→ Source texts of formatted documents:
*** Block opens ***

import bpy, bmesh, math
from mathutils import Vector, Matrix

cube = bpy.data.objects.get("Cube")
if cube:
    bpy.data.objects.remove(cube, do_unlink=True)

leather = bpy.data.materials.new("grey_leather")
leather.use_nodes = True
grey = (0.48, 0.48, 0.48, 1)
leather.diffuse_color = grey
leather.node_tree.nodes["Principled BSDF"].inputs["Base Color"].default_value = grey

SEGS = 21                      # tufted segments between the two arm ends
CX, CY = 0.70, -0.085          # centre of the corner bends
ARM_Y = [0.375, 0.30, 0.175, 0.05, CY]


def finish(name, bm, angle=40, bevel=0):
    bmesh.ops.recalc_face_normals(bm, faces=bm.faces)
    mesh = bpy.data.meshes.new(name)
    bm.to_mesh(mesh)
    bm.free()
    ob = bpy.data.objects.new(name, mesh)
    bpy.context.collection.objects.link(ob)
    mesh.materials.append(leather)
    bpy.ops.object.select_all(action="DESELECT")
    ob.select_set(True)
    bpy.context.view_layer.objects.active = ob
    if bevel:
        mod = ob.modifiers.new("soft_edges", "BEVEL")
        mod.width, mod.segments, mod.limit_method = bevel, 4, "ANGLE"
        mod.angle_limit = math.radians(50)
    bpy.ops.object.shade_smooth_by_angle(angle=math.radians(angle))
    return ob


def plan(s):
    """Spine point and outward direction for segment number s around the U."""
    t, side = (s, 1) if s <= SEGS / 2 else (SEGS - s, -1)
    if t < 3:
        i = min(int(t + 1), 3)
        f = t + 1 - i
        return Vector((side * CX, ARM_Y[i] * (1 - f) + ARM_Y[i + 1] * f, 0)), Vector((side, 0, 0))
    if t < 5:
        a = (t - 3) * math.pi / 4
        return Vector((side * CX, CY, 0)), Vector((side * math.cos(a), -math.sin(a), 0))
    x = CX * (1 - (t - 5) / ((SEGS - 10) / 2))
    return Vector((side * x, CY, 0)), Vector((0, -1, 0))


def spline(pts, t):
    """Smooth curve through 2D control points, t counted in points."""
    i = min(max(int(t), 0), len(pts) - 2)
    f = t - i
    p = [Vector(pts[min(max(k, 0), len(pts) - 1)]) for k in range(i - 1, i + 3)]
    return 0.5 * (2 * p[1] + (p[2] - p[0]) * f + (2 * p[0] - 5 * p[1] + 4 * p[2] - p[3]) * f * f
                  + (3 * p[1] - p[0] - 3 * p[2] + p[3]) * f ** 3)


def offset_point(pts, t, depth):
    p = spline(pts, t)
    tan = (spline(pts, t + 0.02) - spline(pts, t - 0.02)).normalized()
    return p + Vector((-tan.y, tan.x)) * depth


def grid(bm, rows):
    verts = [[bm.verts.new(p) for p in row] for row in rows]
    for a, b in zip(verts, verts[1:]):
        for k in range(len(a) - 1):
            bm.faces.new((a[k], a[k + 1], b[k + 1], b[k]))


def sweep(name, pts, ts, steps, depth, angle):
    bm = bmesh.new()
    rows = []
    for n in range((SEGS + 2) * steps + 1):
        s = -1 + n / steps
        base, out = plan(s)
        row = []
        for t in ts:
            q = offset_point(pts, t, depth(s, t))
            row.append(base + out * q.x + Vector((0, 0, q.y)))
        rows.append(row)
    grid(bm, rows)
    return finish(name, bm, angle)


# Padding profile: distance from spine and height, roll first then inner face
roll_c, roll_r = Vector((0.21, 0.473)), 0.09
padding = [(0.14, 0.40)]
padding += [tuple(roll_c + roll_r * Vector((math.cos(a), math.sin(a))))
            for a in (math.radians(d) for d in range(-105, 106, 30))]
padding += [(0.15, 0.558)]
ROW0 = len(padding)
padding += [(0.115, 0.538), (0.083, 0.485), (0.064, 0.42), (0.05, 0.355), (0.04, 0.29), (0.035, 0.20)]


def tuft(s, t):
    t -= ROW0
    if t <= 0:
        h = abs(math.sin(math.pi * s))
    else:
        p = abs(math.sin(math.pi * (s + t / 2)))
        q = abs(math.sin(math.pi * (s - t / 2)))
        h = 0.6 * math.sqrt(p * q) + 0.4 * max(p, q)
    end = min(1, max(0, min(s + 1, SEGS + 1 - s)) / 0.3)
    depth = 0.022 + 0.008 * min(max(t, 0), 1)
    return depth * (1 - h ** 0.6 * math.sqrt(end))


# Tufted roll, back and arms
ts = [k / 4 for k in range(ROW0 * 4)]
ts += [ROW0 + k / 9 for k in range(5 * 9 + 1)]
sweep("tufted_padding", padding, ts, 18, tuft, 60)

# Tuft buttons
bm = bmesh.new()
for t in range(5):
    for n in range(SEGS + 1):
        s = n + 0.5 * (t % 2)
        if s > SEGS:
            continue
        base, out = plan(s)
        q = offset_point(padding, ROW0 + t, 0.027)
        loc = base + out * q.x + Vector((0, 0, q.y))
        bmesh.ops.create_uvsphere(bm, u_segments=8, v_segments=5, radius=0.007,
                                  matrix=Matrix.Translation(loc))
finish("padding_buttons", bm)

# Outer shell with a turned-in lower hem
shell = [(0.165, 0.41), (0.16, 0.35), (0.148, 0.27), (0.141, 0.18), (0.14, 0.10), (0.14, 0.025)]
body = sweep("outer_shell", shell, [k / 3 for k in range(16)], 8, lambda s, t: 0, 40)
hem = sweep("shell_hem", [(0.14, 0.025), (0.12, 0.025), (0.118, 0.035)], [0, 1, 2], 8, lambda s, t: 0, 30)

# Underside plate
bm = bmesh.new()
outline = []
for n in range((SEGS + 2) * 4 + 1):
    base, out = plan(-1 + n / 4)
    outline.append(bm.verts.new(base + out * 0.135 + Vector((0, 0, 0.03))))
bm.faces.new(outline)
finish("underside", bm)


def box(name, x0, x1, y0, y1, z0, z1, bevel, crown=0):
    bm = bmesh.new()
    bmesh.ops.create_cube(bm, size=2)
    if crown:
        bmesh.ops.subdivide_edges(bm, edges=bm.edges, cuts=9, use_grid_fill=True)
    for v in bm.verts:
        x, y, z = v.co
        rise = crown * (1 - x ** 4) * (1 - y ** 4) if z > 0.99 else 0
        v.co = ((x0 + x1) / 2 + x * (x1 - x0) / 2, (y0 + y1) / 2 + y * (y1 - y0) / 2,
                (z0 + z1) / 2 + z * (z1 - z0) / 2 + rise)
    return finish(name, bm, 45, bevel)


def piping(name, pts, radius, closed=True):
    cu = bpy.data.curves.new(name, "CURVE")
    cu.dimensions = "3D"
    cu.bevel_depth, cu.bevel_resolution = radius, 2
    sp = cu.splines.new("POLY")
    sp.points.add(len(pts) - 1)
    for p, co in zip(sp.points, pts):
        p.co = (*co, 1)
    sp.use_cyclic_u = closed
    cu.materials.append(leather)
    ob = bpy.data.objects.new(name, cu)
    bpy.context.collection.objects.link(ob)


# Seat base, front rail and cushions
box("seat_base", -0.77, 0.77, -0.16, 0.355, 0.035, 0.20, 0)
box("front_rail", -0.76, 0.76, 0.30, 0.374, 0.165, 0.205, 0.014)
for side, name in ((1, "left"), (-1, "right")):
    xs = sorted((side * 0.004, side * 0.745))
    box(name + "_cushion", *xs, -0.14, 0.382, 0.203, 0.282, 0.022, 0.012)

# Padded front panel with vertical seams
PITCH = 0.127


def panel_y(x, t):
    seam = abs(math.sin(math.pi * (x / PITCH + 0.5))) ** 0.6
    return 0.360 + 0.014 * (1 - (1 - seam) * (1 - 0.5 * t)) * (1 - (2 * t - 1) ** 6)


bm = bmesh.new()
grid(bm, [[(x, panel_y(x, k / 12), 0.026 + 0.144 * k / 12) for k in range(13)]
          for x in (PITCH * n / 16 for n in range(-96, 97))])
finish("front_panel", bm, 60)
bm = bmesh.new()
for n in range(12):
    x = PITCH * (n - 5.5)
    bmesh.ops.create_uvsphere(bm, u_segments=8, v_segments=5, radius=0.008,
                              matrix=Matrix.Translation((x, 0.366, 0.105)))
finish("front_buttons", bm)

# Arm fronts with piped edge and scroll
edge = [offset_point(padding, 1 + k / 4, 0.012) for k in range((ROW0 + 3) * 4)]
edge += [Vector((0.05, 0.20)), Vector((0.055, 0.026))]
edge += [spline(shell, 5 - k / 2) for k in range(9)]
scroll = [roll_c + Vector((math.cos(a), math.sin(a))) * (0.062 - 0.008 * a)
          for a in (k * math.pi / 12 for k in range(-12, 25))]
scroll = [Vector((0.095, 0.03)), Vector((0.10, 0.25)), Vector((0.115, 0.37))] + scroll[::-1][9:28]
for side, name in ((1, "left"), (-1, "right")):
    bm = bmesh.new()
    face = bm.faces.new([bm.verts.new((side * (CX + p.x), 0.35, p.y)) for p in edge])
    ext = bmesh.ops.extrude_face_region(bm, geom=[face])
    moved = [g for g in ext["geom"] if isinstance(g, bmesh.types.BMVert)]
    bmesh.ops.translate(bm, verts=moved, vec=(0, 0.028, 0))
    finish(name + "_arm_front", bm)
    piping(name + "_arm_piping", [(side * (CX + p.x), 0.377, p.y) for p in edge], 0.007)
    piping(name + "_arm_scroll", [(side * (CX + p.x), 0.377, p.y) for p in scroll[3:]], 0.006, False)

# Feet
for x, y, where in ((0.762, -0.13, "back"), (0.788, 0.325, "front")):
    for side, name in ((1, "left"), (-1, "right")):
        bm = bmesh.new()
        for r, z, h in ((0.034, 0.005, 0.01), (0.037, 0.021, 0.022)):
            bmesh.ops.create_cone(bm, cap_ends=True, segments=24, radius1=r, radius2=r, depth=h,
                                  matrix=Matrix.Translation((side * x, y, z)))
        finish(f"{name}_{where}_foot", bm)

*** Block closes ***

Show a copy of each line from the data that includes the word "objects".

cube = bpy.data.objects.get("Cube")
    bpy.data.objects.remove(cube, do_unlink=True)
    ob = bpy.data.objects.new(name, mesh)
    bpy.context.collection.objects.link(ob)
    bpy.context.view_layer.objects.active = ob
    ob = bpy.data.objects.new(name, cu)
    bpy.context.collection.objects.link(ob)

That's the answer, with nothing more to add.